As Israel Detects Spike in COVID-19 Cases, Expert Says Country Should Get Used to Living With Virus
© REUTERS / Ammar AwadA technician is reflected in a surface as she works at Healthcare Maintenance Organisation (HMO) Maccabi's coronavirus disease (COVID-19) public laboratory, performing diverse and numerous tests, in Rehovot, Israel February 9, 2021.
© REUTERS / Ammar Awad
At the beginning of June, Israel, considered to be one of the most-vaccinated nations, had rarely exceeded 50 new daily cases. But as the Delta variant keeps spreading, the country has started witnessing a surge in coronavirus patients.
The Delta variant of the coronavirus keeps presenting a challenge in Israel, which registered more than 500 new cases on Thursday.
Right now, there are over 3,600 active cases across the country. But just several weeks ago, this wasn't the case.
In early June, the daily volume of new cases did not exceeded 50 people, but as the Delta variant -- believed to be 70 percent more contagious than the original virus -- kept spreading, the numbers started going up gradually.
Ido Hadari, Director of Communications and Government Affairs at Maccabi, Israel's largest health organisation, says the situation is indeed "worrying".
Authorities have already started re-introducing a number of restrictive measures aimed at curbing the spread of the virus.
Earlier this month, they re-imposed the obligatory use of face masks, which had been lifted some time ago. They updated a list of "red" countries where the number of cases is high, and banned Israelis from going there, and they halted travel to Israel for tourists who were supposed to arrive at the beginning of July.
In a parallel development, Prime Minister Naftali Bennett also announced on Wednesday that Israel would boost its national vaccination campaign in a bid to reach the much-needed herd immunity.
Hadari says the health organisation that he is working for is exerting maximum efforts into the drive to inoculate children aged 12 to 15.
"We have just been told that 50 percent of young people registered with Maccabi were vaccinated. We will keep going down that path and will continue to encourage people to get a jab."
As part of their efforts, Maccabi specialists set up mobile vaccination units that roamed beaches and public places in a bid to raise more awareness. Hadari says this has been met with a mixed response.
"In every age group, there are those, who are open to the vaccination, and there are also those who need to be pushed. The younger generation is no exception."
Do Vaccines Work?

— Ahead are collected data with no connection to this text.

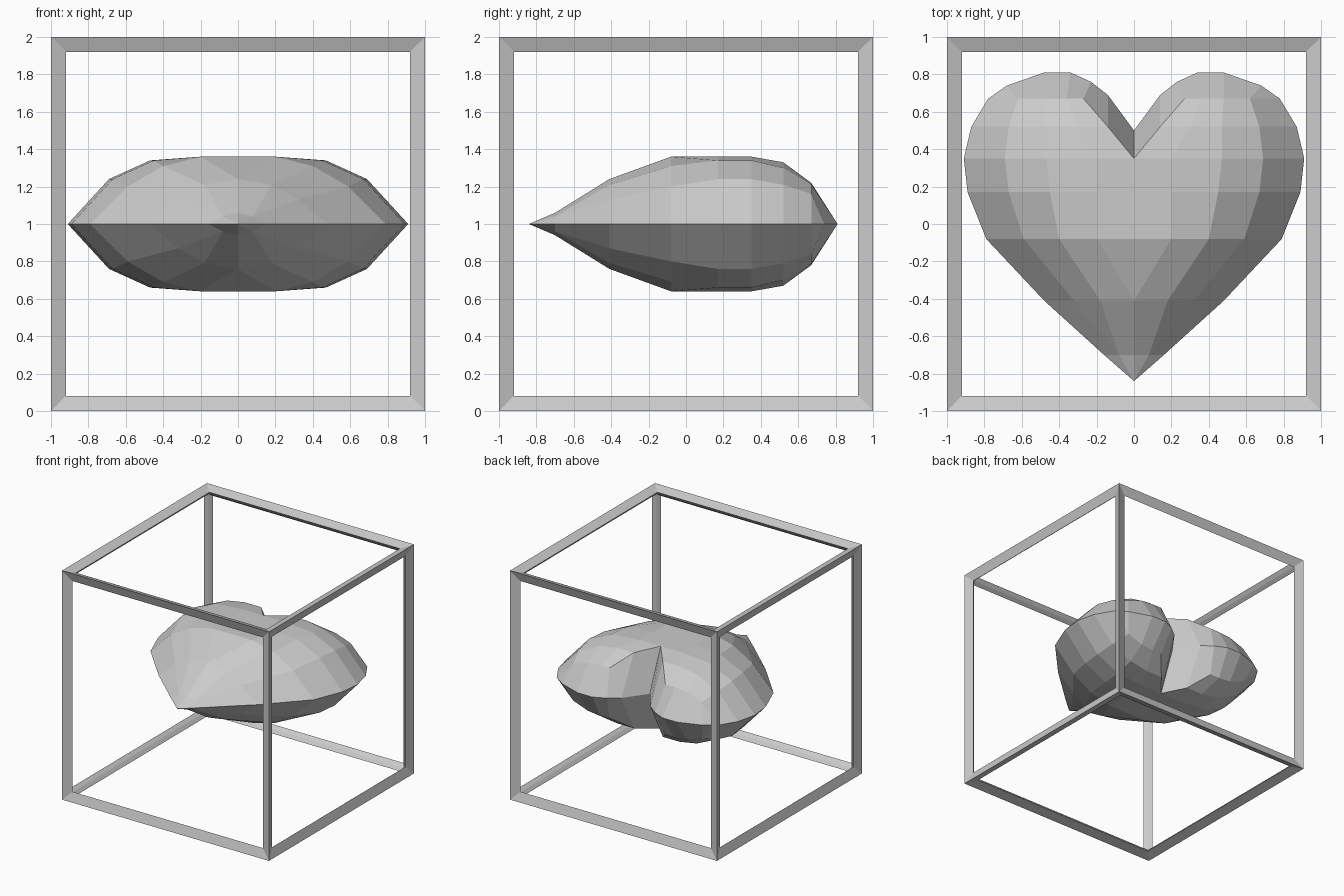
import bpy
import bmesh
from itertools import product

cube = bpy.data.objects.get("Cube")
if cube:
    bpy.data.objects.remove(cube, do_unlink=True)

# One plain grey for everything
grey = bpy.data.materials.new("plain grey")
grey.use_nodes = True
colour = (0.6, 0.6, 0.6, 1)
grey.diffuse_color = colour
grey.node_tree.nodes["Principled BSDF"].inputs["Base Color"].default_value = colour


def add_part(name, bm, height):
    """Clean the mesh, face it outward and place it as a flat-shaded object."""
    bmesh.ops.remove_doubles(bm, verts=bm.verts, dist=0.001)
    bmesh.ops.recalc_face_normals(bm, faces=bm.faces)
    mesh = bpy.data.meshes.new(name)
    bm.to_mesh(mesh)
    bm.free()
    mesh.materials.append(grey)
    part = bpy.data.objects.new(name, mesh)
    part.location.z = height
    bpy.context.scene.collection.objects.link(part)
    return part


def add_face(bm, points):
    """Make a face, skipping points that repeat."""
    corners = list(dict.fromkeys(points))
    if len(corners) > 2:
        bm.faces.new([bm.verts.new(p) for p in corners])


# Open cube frame: every edge is a mitred bar with a kite cross-section
def build_frame():
    bm = bmesh.new()
    reach = {"outer": 1.0, "inner": 0.943}
    bar_width, slope = 0.92, 0.972

    def rim(corner, axis):
        # Point where the two bars of one cube side meet, on that side
        return tuple(c * (slope if i == axis else bar_width) for i, c in enumerate(corner))

    for axis in range(3):
        others = [a for a in range(3) if a != axis]
        for signs in product((-1, 1), repeat=2):
            ends = []
            for end in (-1, 1):
                corner = [end] * 3
                for a, s in zip(others, signs):
                    corner[a] = s
                outer, inner = (tuple(c * r for c in corner) for r in reach.values())
                ends.append((outer, rim(corner, others[0]), inner, rim(corner, others[1])))
            low, high = ends
            for i in range(4):
                j = (i + 1) % 4
                add_face(bm, (low[i], low[j], high[j], high[i]))
    add_part("cube_frame", bm, 1)


# Upper right quarter of the heart: y, then (x, height) from middle to rim,
# in hundredths, from the front tip to the back of the lobe
ROWS = [
    (-84, [(0, 0)] * 5),
    (-70, [(0, 6), (0, 6), (8, 4), (8, 4), (16, 0)]),
    (-41, [(0, 24), (0, 24), (18, 21), (32, 13), (48, 0)]),
    (-8, [(0, 36), (20, 36), (40, 31), (59, 20), (79, 0)]),
    (17, [(0, 36), (20, 36), (45, 34), (67, 24), (89, 0)]),
    (35, [(0, 36), (20, 36), (47, 34), (69, 24), (91, 0)]),
    (52, [(14, 33), (30, 33), (47, 30), (67, 21), (87, 0)]),
    (67, [(27, 22), (36, 22), (48, 21), (62, 16), (78, 0)]),
]
BACK_RIM = [(23, 76), (34, 81), (48, 81), (68, 74), (78, 67)]
CLEFT_RIM = [(0, 50), (14, 69), (23, 76)]


def build_heart():
    bm = bmesh.new()
    grid = [[(x / 100, y / 100, z / 100) for x, z in row] for y, row in ROWS]
    grid.append([(x / 100, y / 100, 0) for x, y in BACK_RIM])
    for near, far in zip(grid, grid[1:]):
        for i in range(4):
            add_face(bm, (near[i], near[i + 1], far[i + 1], far[i]))

    # Cleft wall between the two lobes
    top = [row[0] for row in grid[5:8]]
    foot = [(x / 100, y / 100, 0) for x, y in CLEFT_RIM]
    for i in range(2):
        add_face(bm, (top[i], top[i + 1], foot[i + 1], foot[i]))

    heart = add_part("heart", bm, 1)
    mirror = heart.modifiers.new("both halves", "MIRROR")
    mirror.use_axis = (True, False, True)


build_frame()
build_heart()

However, despite some reluctance, Israel has already managed to become one of the most vaccinated countries in the world. According to recent statistics, more than 5 out of its 9 million citizens are fully vaccinated, but in spite of the impressive numbers, COVID-19 continues to claim a toll.
Today, 37 out of all 3,300 cases are patients in severe or critical condition, 13 are connected to ventilators.
Hadari explains this by pinning the blame on Israel's relatively young population that is still not fully vaccinated and on the density of the country’s inhabitants that transmit the virus within families and communities.
25 June, 06:09 GMT
Although the numbers are not as alarming as they were a year ago, when the pandemic was at its peak, experts warn that negligence in tackling the situation might be catastrophic, and that it might also lead to another lockdown, the fourth in less than 1.5 years.
But Hadari is certain that it is not a way out. "You cannot run the country only through the prism of health. Healthwise, of course it is easier to keep everyone under a lockdown but we already know that the disadvantages of this method outweigh its advantages."
"That's why we need to find a way to live with the virus, just as we do with others. We need to find a way to contain it and we need to avoid a spike in severe cases. But we also need to realise that we might not be able to eliminate it completely."
On Wednesday, Israel discovered the so-called Delta Plus virus. Experts are still investigating whether the new variant is more contagious than the previous one but the mere fact that COVID-19 keeps transforming stirs uncertainty and panic.
However, Hadari suggests not to jump into conclusions. "Maybe with time, we will be able to see strains that will be much weaker and will create less symptoms. And this means that we will be able to smile more."